Choose the Right Tools!
Toothbrushes come in all shapes and sizes. Choosing the right one for you is determined by several factors including the size of your mouth. The brush should feel comfortable in your mouth, without you having to strain to open your mouth while using it. Is it easy to hold and use? Seems obvious, but some brushes are more ergonomically comfortable to use. Chances are if you have a smaller mouth, a smaller style brush will feel like a better fit for you. Ease of use helps encourage regular brushing.
Know Thy Toothbrush!
Too stiff or hard bristles can hurt your gums. A softer bristle provides a safer alternative to a medium or hard toothbrush. A harder bristle is more likely to wear away tooth enamel and damage gums. Traumatic tooth brushing may be caused by a combination of factors including too much pressure applied to the tooth surface, hard bristles, the frequency of brushing and quality of toothpaste used. If you have sensitive teeth, an extra soft brush may be the best option for you. Sensitive or not, use a lighter touch and don't overdo it.
Electric or Manual?
Ultimately It's an individual preference. The toothbrush is not always the solution or the culprit, often it is how the toothbrush is being used. Switching from manual toothbrush to electric can make it easier to do a more thorough cleaning. Keep in mind excessive brushing with either manual or electric both have their risks. Too much pressure and too frequent brushing can damage enamel, or the root of the tooth if the gum has already receded. Electric toothbrushes may make it easier to do a better job, especially if you have arthritis or other physical limitations in wrists, shoulders or arms.
Keep Your Brush Clean!
Leaving brushes on the counter expose them to germs from the counter, toilet or sink. Keep brushes standing upright in a holder. If you are storing more than one brush together don't let the brushes touch as this can transfer bacteria from one brush to another. Keep brushed clean by giving them a quick spray of hydrogen peroxide and then rinsing them and letting them dry out thoroughly. A moist brush is more likely to grow bacteria on it. When you are traveling, use a toothbrush cover that lets the air in, so the bristles can air dry in-between use.
How Is Your Technique?
Using wide, side-to-side strokes can scrape your gum line, and over time damage the gums.
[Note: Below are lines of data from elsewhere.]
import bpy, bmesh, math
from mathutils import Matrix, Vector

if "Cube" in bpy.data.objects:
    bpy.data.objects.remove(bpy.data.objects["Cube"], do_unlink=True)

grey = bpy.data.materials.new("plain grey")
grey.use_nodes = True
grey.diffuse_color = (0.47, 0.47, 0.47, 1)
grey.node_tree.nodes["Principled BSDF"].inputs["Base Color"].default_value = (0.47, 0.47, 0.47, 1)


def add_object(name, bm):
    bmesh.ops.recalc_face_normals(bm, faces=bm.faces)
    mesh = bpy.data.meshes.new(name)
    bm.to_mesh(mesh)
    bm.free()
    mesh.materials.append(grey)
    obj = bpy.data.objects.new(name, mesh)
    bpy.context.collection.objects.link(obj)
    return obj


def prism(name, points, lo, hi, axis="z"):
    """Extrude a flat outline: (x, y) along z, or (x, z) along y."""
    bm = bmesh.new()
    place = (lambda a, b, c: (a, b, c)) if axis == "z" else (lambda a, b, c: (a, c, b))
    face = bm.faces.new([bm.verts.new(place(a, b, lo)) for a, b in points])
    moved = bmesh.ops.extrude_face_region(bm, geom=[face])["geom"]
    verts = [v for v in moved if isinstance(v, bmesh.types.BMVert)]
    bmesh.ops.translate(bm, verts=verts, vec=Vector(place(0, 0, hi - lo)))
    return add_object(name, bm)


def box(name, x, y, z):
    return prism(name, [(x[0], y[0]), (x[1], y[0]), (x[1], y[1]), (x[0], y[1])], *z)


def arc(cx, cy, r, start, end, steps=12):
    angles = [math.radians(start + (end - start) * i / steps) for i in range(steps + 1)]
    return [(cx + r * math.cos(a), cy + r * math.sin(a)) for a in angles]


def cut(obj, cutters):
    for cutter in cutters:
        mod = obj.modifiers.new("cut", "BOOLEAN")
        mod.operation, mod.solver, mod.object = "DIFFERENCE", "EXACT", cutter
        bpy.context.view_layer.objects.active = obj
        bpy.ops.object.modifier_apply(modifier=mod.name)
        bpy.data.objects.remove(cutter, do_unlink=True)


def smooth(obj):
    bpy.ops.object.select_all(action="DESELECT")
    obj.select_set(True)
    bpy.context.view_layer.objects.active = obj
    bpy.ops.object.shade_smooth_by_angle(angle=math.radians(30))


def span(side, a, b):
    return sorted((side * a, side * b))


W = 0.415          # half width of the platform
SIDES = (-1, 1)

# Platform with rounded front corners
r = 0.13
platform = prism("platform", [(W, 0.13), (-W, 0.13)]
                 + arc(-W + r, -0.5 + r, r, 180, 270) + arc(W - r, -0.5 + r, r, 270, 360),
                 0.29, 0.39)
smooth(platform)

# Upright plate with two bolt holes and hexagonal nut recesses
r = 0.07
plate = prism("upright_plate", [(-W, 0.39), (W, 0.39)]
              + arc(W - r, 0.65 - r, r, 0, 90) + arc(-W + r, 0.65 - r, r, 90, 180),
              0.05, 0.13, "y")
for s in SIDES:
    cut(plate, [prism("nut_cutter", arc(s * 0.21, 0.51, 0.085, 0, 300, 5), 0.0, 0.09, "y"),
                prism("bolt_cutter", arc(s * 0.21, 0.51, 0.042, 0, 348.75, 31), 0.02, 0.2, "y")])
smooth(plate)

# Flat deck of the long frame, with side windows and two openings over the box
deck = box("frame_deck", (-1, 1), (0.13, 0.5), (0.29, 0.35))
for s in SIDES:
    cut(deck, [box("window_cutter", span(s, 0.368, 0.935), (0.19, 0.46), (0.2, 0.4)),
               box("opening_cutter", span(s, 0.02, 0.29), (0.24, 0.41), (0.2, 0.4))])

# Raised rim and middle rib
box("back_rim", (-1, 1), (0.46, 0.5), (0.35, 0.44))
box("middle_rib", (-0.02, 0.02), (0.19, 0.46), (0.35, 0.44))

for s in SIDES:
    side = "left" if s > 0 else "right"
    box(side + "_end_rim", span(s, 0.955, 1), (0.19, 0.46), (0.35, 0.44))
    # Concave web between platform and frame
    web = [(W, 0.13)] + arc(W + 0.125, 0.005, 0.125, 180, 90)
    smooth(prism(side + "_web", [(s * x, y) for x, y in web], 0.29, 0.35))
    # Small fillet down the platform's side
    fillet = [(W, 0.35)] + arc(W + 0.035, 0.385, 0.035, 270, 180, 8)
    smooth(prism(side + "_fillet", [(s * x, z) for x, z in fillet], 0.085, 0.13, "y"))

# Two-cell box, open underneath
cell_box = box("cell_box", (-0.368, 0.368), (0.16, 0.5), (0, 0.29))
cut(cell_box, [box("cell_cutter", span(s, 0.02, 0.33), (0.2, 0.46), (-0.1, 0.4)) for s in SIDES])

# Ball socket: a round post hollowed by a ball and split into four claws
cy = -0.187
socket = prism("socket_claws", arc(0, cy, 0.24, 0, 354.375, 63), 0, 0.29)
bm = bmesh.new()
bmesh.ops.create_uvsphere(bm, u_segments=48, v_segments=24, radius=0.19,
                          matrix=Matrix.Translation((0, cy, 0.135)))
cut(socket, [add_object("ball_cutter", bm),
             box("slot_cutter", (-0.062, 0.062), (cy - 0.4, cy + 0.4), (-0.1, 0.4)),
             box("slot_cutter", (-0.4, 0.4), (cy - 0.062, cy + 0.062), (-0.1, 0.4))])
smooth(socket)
Hold your brush at a 45-degree angle to your gums, and make an up-and-down motion, using short strokes. Make sure to brush the inner, outer and chewing surfaces of all teeth, including back molars. Brush your tongue to remove bacteria and keep your breath fresh. Don't use overly hard pressure when brushing. Use a lighter touch.
Timing Is Everything!
Brushing 2 minutes twice a day is recommended, (up to three times a day). Any more than this may wear the enamel and damage your gums. To make sure each part of your mouth gets an even amount of brushing time, you can divide your mouth into four sections and spend 30 seconds on each. (Some electric toothbrushes can be synced up to a smartphone to monitor time and how you are using it.)
Choose Your Products Wisely
Not all toothpaste is created equal. Those that whiten or control tartar, can be too harsh and damaging to the tooth structure. If you are looking to whiten your smile, we offer a safer option of professional tooth whitening, without the harsh abrasives.
Ask your Dentist or Dental Hygienist for Personalized Recommendations
We can identify any issues or potential problem areas, and make recommendations based on your personal dental needs. We can also show you proper brushing technique, and provide suggestions of dental products to help you maintain excellent oral care.